◆ DIRECTIONS:
Write out every entry exactly as it appears, omitting the pictures.

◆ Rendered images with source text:
________________________
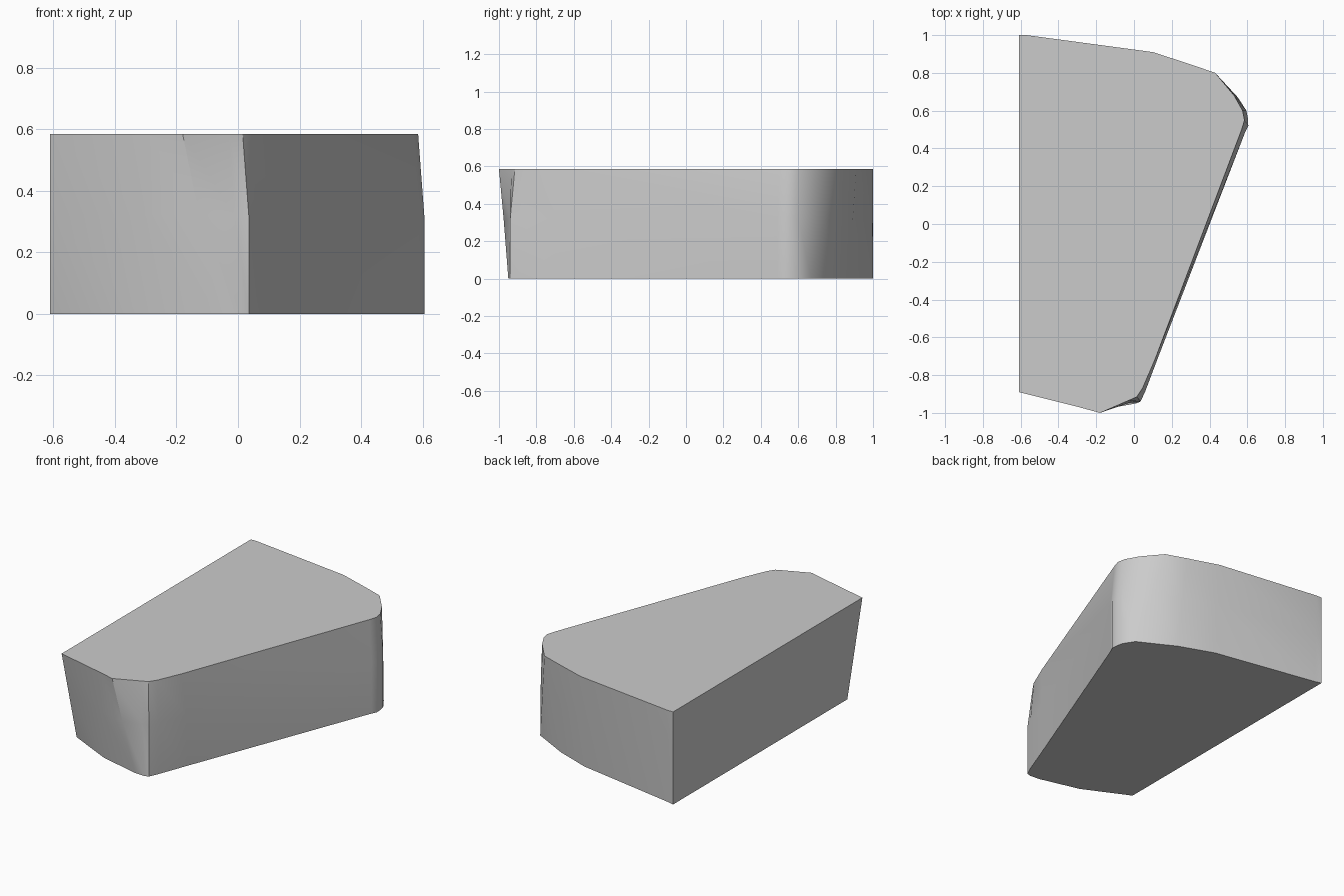
import bpy
import bmesh
import math

cube = bpy.data.objects.get("Cube")
if cube:
    bpy.data.objects.remove(cube, do_unlink=True)

HEIGHT = 0.585
SHOULDER = 0.32

# Matching outline points: top x, top y, bottom x, bottom y
back_profile = [
    (-0.61, 1.0, -0.61, 1.0),
    (-0.57, 1.0, -0.57, 0.99),
    (0.1, 0.91, 0.1, 0.87),
    (0.3, 0.845, 0.32, 0.79),
    (0.43, 0.8, 0.55, 0.67),
]
side_profile = [
    (0.53, 0.68, 0.595, 0.6),
    (0.575, 0.6, 0.603, 0.56),
    (0.585, 0.55, 0.605, 0.52),
    (0.57, 0.5, 0.59, 0.49),
    (0.11, -0.72, 0.13, -0.7),
    (0.045, -0.87, 0.06, -0.885),
    (0.015, -0.915, 0.035, -0.94),
]
front_profile = [
    (-0.03, -0.935, 0.01, -0.95),
    (-0.18, -1.0, -0.06, -0.945),
    (-0.29, -0.97, -0.32, -0.88),
    (-0.61, -0.89, -0.61, -0.74),
]


def make_material(name, value):
    material = bpy.data.materials.new(name)
    colour = (value, value, value, 1.0)
    material.use_nodes = True
    material.diffuse_color = colour
    for node in material.node_tree.nodes:
        if node.type == "BSDF_PRINCIPLED":
            node.inputs["Base Color"].default_value = colour
    return material


def blend(point, height):
    factor = height / HEIGHT
    top_x, top_y, low_x, low_y = point
    return (low_x + (top_x - low_x) * factor,
            low_y + (top_y - low_y) * factor, height)


def add_ring(bm, height):
    ring = []
    for profile in (back_profile, side_profile, front_profile):
        for point in profile:
            position = blend(point, height)
            # The long side rises straight up to the shoulder
            if profile is side_profile and height <= SHOULDER:
                position = (point[2], point[3], height)
            ring.append(bm.verts.new(position))
    return ring


# Wedge block: three stacked outlines joined by walls
bm = bmesh.new()
rings = [add_ring(bm, height) for height in (0.0, SHOULDER, HEIGHT)]
for lower, upper in zip(rings, rings[1:]):
    count = len(lower)
    for i in range(count):
        j = (i + 1) % count
        # Split each wall along the diagonal that follows its twist
        bm.faces.new((lower[i], lower[j], upper[j]))
        bm.faces.new((lower[i], upper[j], upper[i]))
bm.faces.new(rings[0])
bm.faces.new(rings[-1])
bmesh.ops.recalc_face_normals(bm, faces=bm.faces[:])

mesh = bpy.data.meshes.new("wedge_block")
bm.to_mesh(mesh)
bm.free()
block = bpy.data.objects.new("wedge_block", mesh)
bpy.context.collection.objects.link(block)
mesh.materials.append(make_material("light_grey", 0.6))

# Smooth the rounded walls while keeping the rims crisp
bpy.ops.object.select_all(action="DESELECT")
block.select_set(True)
bpy.context.view_layer.objects.active = block
bpy.ops.object.shade_smooth_by_angle(angle=math.radians(30))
________________________
◆ RESPONSE TO THE TASK:
import bpy
import bmesh
import math

cube = bpy.data.objects.get("Cube")
if cube:
    bpy.data.objects.remove(cube, do_unlink=True)

HEIGHT = 0.585
SHOULDER = 0.32

# Matching outline points: top x, top y, bottom x, bottom y
back_profile = [
    (-0.61, 1.0, -0.61, 1.0),
    (-0.57, 1.0, -0.57, 0.99),
    (0.1, 0.91, 0.1, 0.87),
    (0.3, 0.845, 0.32, 0.79),
    (0.43, 0.8, 0.55, 0.67),
]
side_profile = [
    (0.53, 0.68, 0.595, 0.6),
    (0.575, 0.6, 0.603, 0.56),
    (0.585, 0.55, 0.605, 0.52),
    (0.57, 0.5, 0.59, 0.49),
    (0.11, -0.72, 0.13, -0.7),
    (0.045, -0.87, 0.06, -0.885),
    (0.015, -0.915, 0.035, -0.94),
]
front_profile = [
    (-0.03, -0.935, 0.01, -0.95),
    (-0.18, -1.0, -0.06, -0.945),
    (-0.29, -0.97, -0.32, -0.88),
    (-0.61, -0.89, -0.61, -0.74),
]


def make_material(name, value):
    material = bpy.data.materials.new(name)
    colour = (value, value, value, 1.0)
    material.use_nodes = True
    material.diffuse_color = colour
    for node in material.node_tree.nodes:
        if node.type == "BSDF_PRINCIPLED":
            node.inputs["Base Color"].default_value = colour
    return material


def blend(point, height):
    factor = height / HEIGHT
    top_x, top_y, low_x, low_y = point
    return (low_x + (top_x - low_x) * factor,
            low_y + (top_y - low_y) * factor, height)


def add_ring(bm, height):
    ring = []
    for profile in (back_profile, side_profile, front_profile):
        for point in profile:
            position = blend(point, height)
            # The long side rises straight up to the shoulder
            if profile is side_profile and height <= SHOULDER:
                position = (point[2], point[3], height)
            ring.append(bm.verts.new(position))
    return ring


# Wedge block: three stacked outlines joined by walls
bm = bmesh.new()
rings = [add_ring(bm, height) for height in (0.0, SHOULDER, HEIGHT)]
for lower, upper in zip(rings, rings[1:]):
    count = len(lower)
    for i in range(count):
        j = (i + 1) % count
        # Split each wall along the diagonal that follows its twist
        bm.faces.new((lower[i], lower[j], upper[j]))
        bm.faces.new((lower[i], upper[j], upper[i]))
bm.faces.new(rings[0])
bm.faces.new(rings[-1])
bmesh.ops.recalc_face_normals(bm, faces=bm.faces[:])

mesh = bpy.data.meshes.new("wedge_block")
bm.to_mesh(mesh)
bm.free()
block = bpy.data.objects.new("wedge_block", mesh)
bpy.context.collection.objects.link(block)
mesh.materials.append(make_material("light_grey", 0.6))

# Smooth the rounded walls while keeping the rims crisp
bpy.ops.object.select_all(action="DESELECT")
block.select_set(True)
bpy.context.view_layer.objects.active = block
bpy.ops.object.shade_smooth_by_angle(angle=math.radians(30))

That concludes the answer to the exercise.